Tuesday, July 24, 2007

"Best of the Net" - revised submissions guidelines

Can I just say a big, big thank you to Erin Elizabeth Smith, not only for responding to my lame rant last year about Sundress Publications' Best of the Net anthology, but also for immediately going ahead and tweaking the submissions guidelines for the 2007 edition, due some time in 2008.

For those too wearied by the sight of all those links above, the first bullpoint of the revised submissions guidelines now reads: Submissions must come from the editor of the publication (journal, chapbook, online press, etc) or if the work is self-published it must be sent by the author.

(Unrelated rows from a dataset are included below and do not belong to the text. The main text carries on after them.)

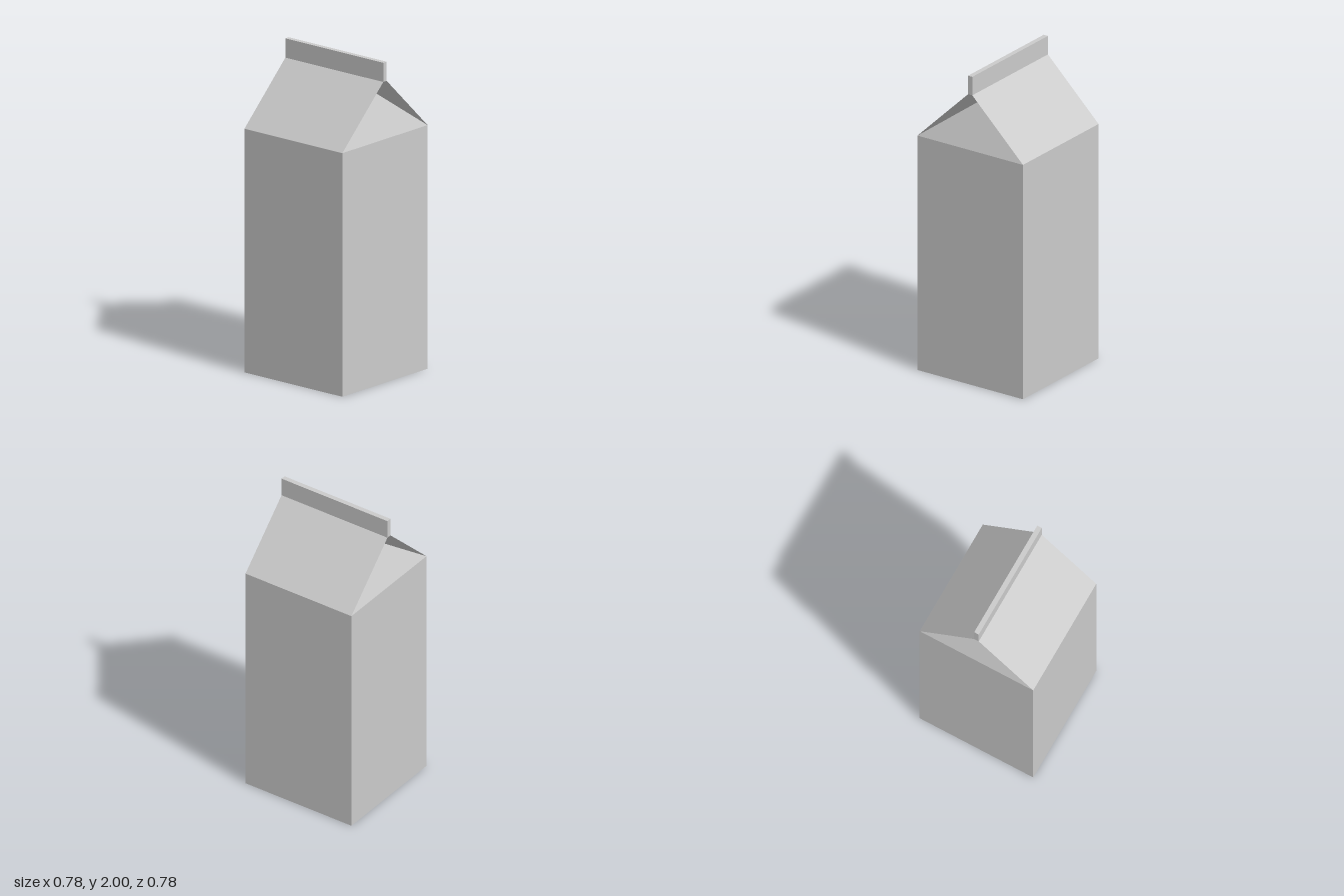
import * as THREE from 'three';

const HALF = 0.388;       // half width of the carton
const SHOULDER = 1.52;    // top of the square body
const RIDGE = 1.88;       // where the roof meets the sealed fin
const TOP = 2;
const FIN = 0.0155;       // half thickness of the fin
const TUCK = new THREE.Vector3(0.265, 1.807, 0); // inner point of the folded gable

const material = new THREE.MeshStandardMaterial({ color: 0xcccccc, flatShading: true });

function part(name, geometry, y = 0) {
  const mesh = new THREE.Mesh(geometry, material);
  mesh.name = name;
  mesh.position.y = y;
  return mesh;
}

// Flat faces from convex corner loops, counter-clockwise from outside
function facets(...loops) {
  const points = [];
  for (const loop of loops) {
    for (let i = 1; i < loop.length - 1; i++) points.push(loop[0], loop[i], loop[i + 1]);
  }
  const geometry = new THREE.BufferGeometry().setFromPoints(points);
  geometry.computeVertexNormals();
  return geometry;
}

export function createModel() {
  const group = new THREE.Group();
  group.name = 'carton';

  group.add(part('body', new THREE.BoxGeometry(2 * HALF, SHOULDER, 2 * HALF), SHOULDER / 2));
  group.add(part('topFin', new THREE.BoxGeometry(2 * HALF, TOP - RIDGE, 2 * FIN), (TOP + RIDGE) / 2));

  // Shoulder and ridge corners, by side in x and z
  const eave = (sx, sz) => new THREE.Vector3(sx * HALF, SHOULDER, sz * HALF);
  const ridge = (sx, sz) => new THREE.Vector3(sx * HALF, RIDGE, sz * FIN);

  // One sloping panel and one tucked-in gable end
  const slope = facets([eave(-1, 1), eave(1, 1), ridge(1, 1), ridge(-1, 1)]);
  const gable = facets(
    [eave(1, 1), eave(1, -1), TUCK],    // sloping end triangle
    [eave(1, 1), TUCK, ridge(1, 1)],    // front fold
    [eave(1, -1), ridge(1, -1), TUCK],  // back fold
    [TUCK, ridge(1, -1), ridge(1, 1)]   // crease under the fin
  );

  // Repeat both, turned half a circle
  [['frontRoof', 'leftGable'], ['backRoof', 'rightGable']].forEach(([roofName, gableName], i) => {
    const roof = part(roofName, slope);
    const end = part(gableName, gable);
    roof.rotation.y = end.rotation.y = i * Math.PI;
    group.add(roof, end);
  });

  return group;
}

Now I'm just going to pop out for a couple of minutes to bring justice, peace and chocolate-pecan ice cream to the world!

Tuesday, July 03, 2007

The Joys of not being published?

Typically, someone else (Beth Webb) has managed to say what I was trying to say in my post below, and managed it in fewer words as well.

Even more typically, I only found the article because Ron Silliman included it in his regular roundup of links. Ron continues to widen my horizons without even knowing it!

Monday, July 02, 2007

All is Vanity?

Summer is usually my favourite time of the year, except I used to hate being stuck in the office on hot days. So now I am on a career break and thus office-free I get the summer I deserve - torrential!

Being house-bound (rainwater and cool air seem to bring me out in a wierd, itchy rash - and no, I haven't changed my washing powder brand lately) makes me cranky and gets me into cranky arguments with people online. For instance my resistance to trigger off spiteful comments to people who belittle online and self published poetry has decreased considerably over the past few weeks.

So it was with great heart that I read this article by one of those good folks over at the DIY Poetry Publishing Cooperative - someone who has actually worked at all levels of the publishing industry and knows what she is talking about.

Of course, my reasons for self-publishing my poetry are not quite the same as other peoples'. For a start, I'm not doing it for the book sales - if I was trying to survive on my book sales I'd be about 13 stone lighter than my currently ample 14 stone weight. The reason I self published my poems via lulu.com is because some people asked me to publish my poems in book form.

"Oh my god!" I can hear people shouting. "Can we ask you to put your head in the oven, Rik?" Well, no, you can't - it's a tacky request which has already been done by a much more famous poet than I'll ever be.

See, some very nice people who didn't happen to be related to me, or work with me, wanted copies of some of my poems in the form of a book. My personal preference is to put my poems on public display on my website, with the aim of giving visitors to the website a pleasant - possibly thought-provoking - experience as they interact with my work. That's why I write poetry: it makes me all warm and tingly to think that other people get some enjoyment from reading my stuff, hopefully almost as much enjoyment as I get from writing it.

The website is a great way to present my poems in the way I want to see them presented. The navigation on the site has been developed over the course of 10 years to make accessing poems - both the finished stuff and the stuff still being worked on - as easy as possible for people. Those backgrounds on which the poems are displayed? They're there because I like the idea of having random, unobtrusive backgrounds for my poems. The audio files are there so people can hear me read some of my poems. The YouTube videos - comical as they may be (and I'm planning to re-record the existing ones and add new ones over the course of the next couple of years) are there so people can get even more enjoyment of the poem by watching me read it out. Some of the poems even change in subtle ways each time they are loaded into the browser, while other poems offer secret links to additional information, footnotes, thoughts, etc. This is my idea of what a visitor experience to Planet Rik should be like.

So the book is very much secondary to the website - it's there if people really, really have a need to posess a copy of some of my poems. And don't get me wrong, I get a very warm and fuzzy feeling whenever someone buys a copy. Having something like Print On Demand technology, as deployed by lulu.com, is a fantastic addition to the website. But in the end, it's the website that counts - that's my vision for the future of poetry.

It's only vanity if you're doing it for fame and fortune. I'm doing it because it's FUN - especially when summer turns a bit damp, yanno?